The British School of Archaeology is halfway through its third season of excavation work in the Petra region, and work has seen in progress there Nov 7 on the Great Temple and the Palace Tomb.
Archaeological workers travel through the region on horseback - the most practical method of travel - to reach the many excavations. Many tombs cut into the mountain face are to be seen as well as a monastery and an amphitheatre.
Dr. Awni Dajani - Director of Jordan's Department of Antiquities - said recently that one of the main aims of the British School's work has been to reveal traces of the Hellenistic period in Petra. He said it was too early to say what structural remains, if any, survived from that time. The considerable amount of pottery and other material dating from the second and third centuries B.C. that have been found this year, testified to a permanent occupation of Petra at least as early as that.
The two previous years' work was concentrated on the Roman remains in Petra. Work this year is hoped to uncover more evidence of the hitherto completely unknown early period of Nabataean history.

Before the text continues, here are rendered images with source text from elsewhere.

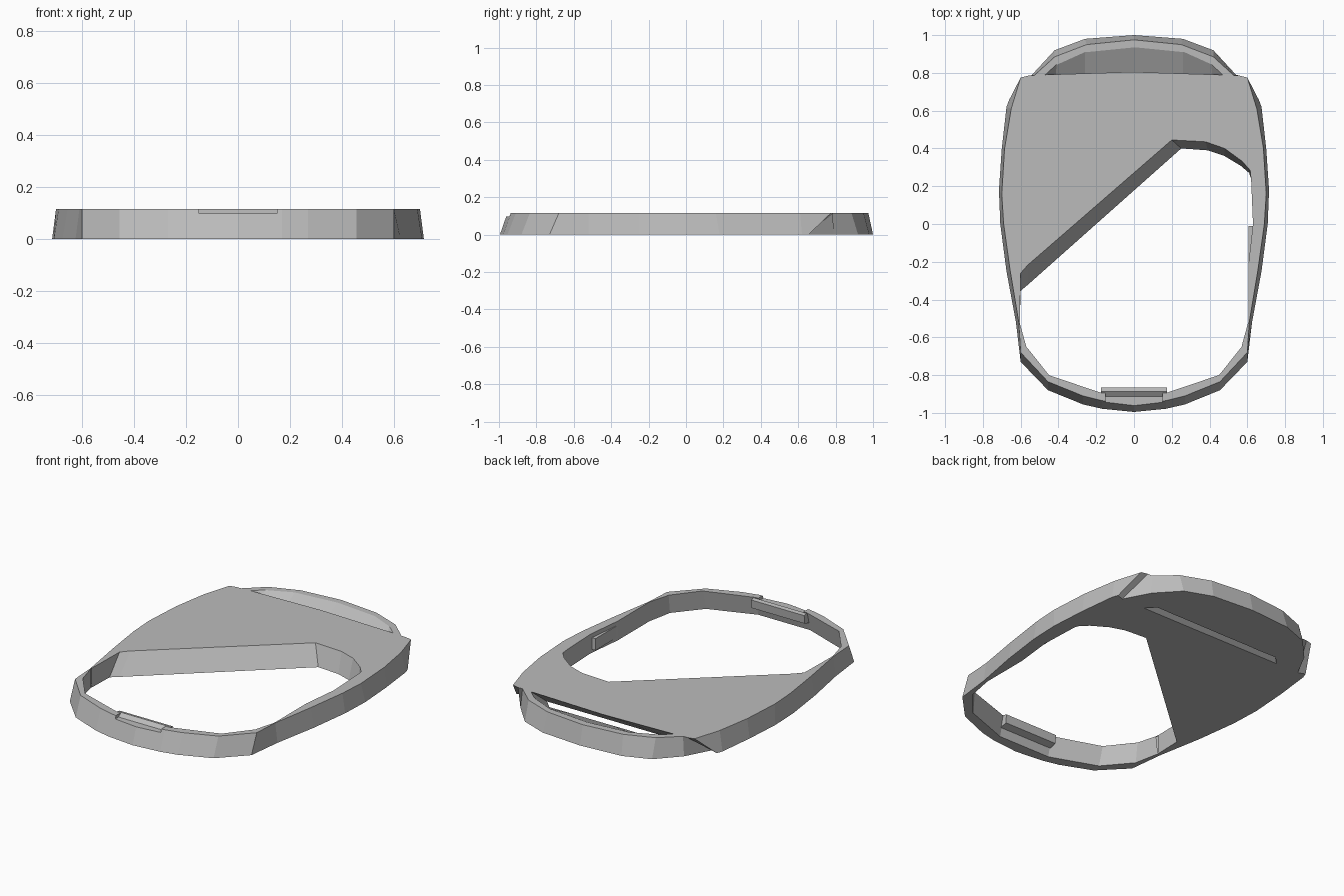
import bpy
import bmesh

HEIGHT = 0.115

default_cube = bpy.data.objects.get("Cube")
if default_cube:
    bpy.data.objects.remove(default_cube, do_unlink=True)

grey = bpy.data.materials.new("plain grey")
grey.use_nodes = True
grey.diffuse_color = (0.5, 0.5, 0.5, 1)
grey.node_tree.nodes["Principled BSDF"].inputs["Base Color"].default_value = (0.5, 0.5, 0.5, 1)


def prism(name, lower, upper):
    """Solid between two matching loops of 3D points."""
    bm = bmesh.new()
    low = [bm.verts.new(p) for p in lower]
    high = [bm.verts.new(p) for p in upper]
    bm.faces.new(low)
    bm.faces.new(high)
    count = len(low)
    for i in range(count):
        j = (i + 1) % count
        bm.faces.new((low[i], low[j], high[j], high[i]))
    bmesh.ops.recalc_face_normals(bm, faces=bm.faces)
    mesh = bpy.data.meshes.new(name)
    bm.to_mesh(mesh)
    bm.free()
    mesh.materials.append(grey)
    obj = bpy.data.objects.new(name, mesh)
    bpy.context.collection.objects.link(obj)
    return obj


def loft(name, rows, extend=0.0):
    """Rows hold top x, y and bottom x, y; extend pushes both caps outward."""
    def at(t):
        return [(bx + (tx - bx) * t, by + (ty - by) * t, HEIGHT * t)
                for tx, ty, bx, by in rows]
    return prism(name, at(-extend), at(1 + extend))


def box(name, x0, x1, y0, y1, z0, z1):
    corners = [(x0, y0), (x1, y0), (x1, y1), (x0, y1)]
    return prism(name, [(x, y, z0) for x, y in corners],
                 [(x, y, z1) for x, y in corners])


def mirrored(half):
    """Complete a loop whose first and last rows lie on the centre line."""
    return half + [(-a, b, -c, d) for a, b, c, d in reversed(half[1:-1])]


def cut(target, cutter):
    mod = target.modifiers.new(cutter.name, "BOOLEAN")
    mod.operation = "DIFFERENCE"
    mod.solver = "EXACT"
    mod.object = cutter
    cutter.hide_render = True
    cutter.hide_viewport = True
    cutter.display_type = "WIRE"


# Tapered body, with a slanting step where the rear bar meets the plate
body = loft("body", mirrored([
    (0, .975, 0, 1),
    (.25, .95, .26, .98),
    (.42, .885, .42, .92),
    (.53, .785, .54, .79),
    (.56, .785, .62, .64),
    (.6, .775, .662, .655),
    (.65, .61, .675, .62),
    (.685, .4, .7, .4),
    (.7, .16, .715, .18),
    (.69, 0, .708, 0),
    (.655, -.25, .675, -.25),
    (.61, -.52, .625, -.52),
    (.6, -.68, .6, -.73),
    (.455, -.835, .455, -.88),
    (.27, -.91, .27, -.955),
    (.17, -.935, .17, -.978),
    (0, -.955, 0, -.995),
]))

# Main opening: sloping diagonal edge, rounded corner, thin front loop
side = [(.605, -.52, .605, -.52), (.57, -.65, .575, -.67),
        (.45, -.8, .445, -.825), (.17, -.895, .17, -.925)]
opening = loft("opening_cutter", [
    (-.6, -.26, -.6, -.355),
    (-.56, -.215, -.56, -.32),
    (.2, .445, .25, .4),
    (.38, .435, .39, .39),
    (.48, .4, .48, .36),
    (.57, .335, .57, .305),
    (.615, .285, .61, .27),
    (.62, .24, .62, .24),
    (.63, 0, .63, 0),
    (.605, -.22, .605, -.22),
] + side + [(-a, b, -c, d) for a, b, c, d in reversed(side)], extend=0.1)
cut(body, opening)

# Oblique rear slot, wide above and narrow below
slot = loft("slot_cutter", [
    (-.47, .79, -.47, .64),
    (0, .805, 0, .64),
    (.47, .79, .47, .64),
    (.41, .845, .42, .69),
    (.26, .91, .26, .69),
    (0, .935, 0, .69),
    (-.26, .91, -.26, .69),
    (-.41, .845, -.42, .69),
], extend=0.04)
cut(body, slot)

# Shallow notch in the front rim
cut(body, box("rim_notch_cutter", -.15, .15, -1.1, -.85, .097, .2))

# Hooked catch behind the front notch
catch_profile = [(-.888, HEIGHT), (-.93, .085), (-.925, .045), (-.87, .06), (-.865, .11)]
prism("front_catch", [(-.175, y, z) for y, z in catch_profile],
      [(.175, y, z) for y, z in catch_profile])

# Thin ledge along the inner left edge
box("inner_ledge", .605, .64, -.21, -.01, .02, .09)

Excavations have so far revealed a Roman paved street and a monumental gate. In an area to the south, part of a large, well-preserved stone building of the Nabataean period has been uncovered.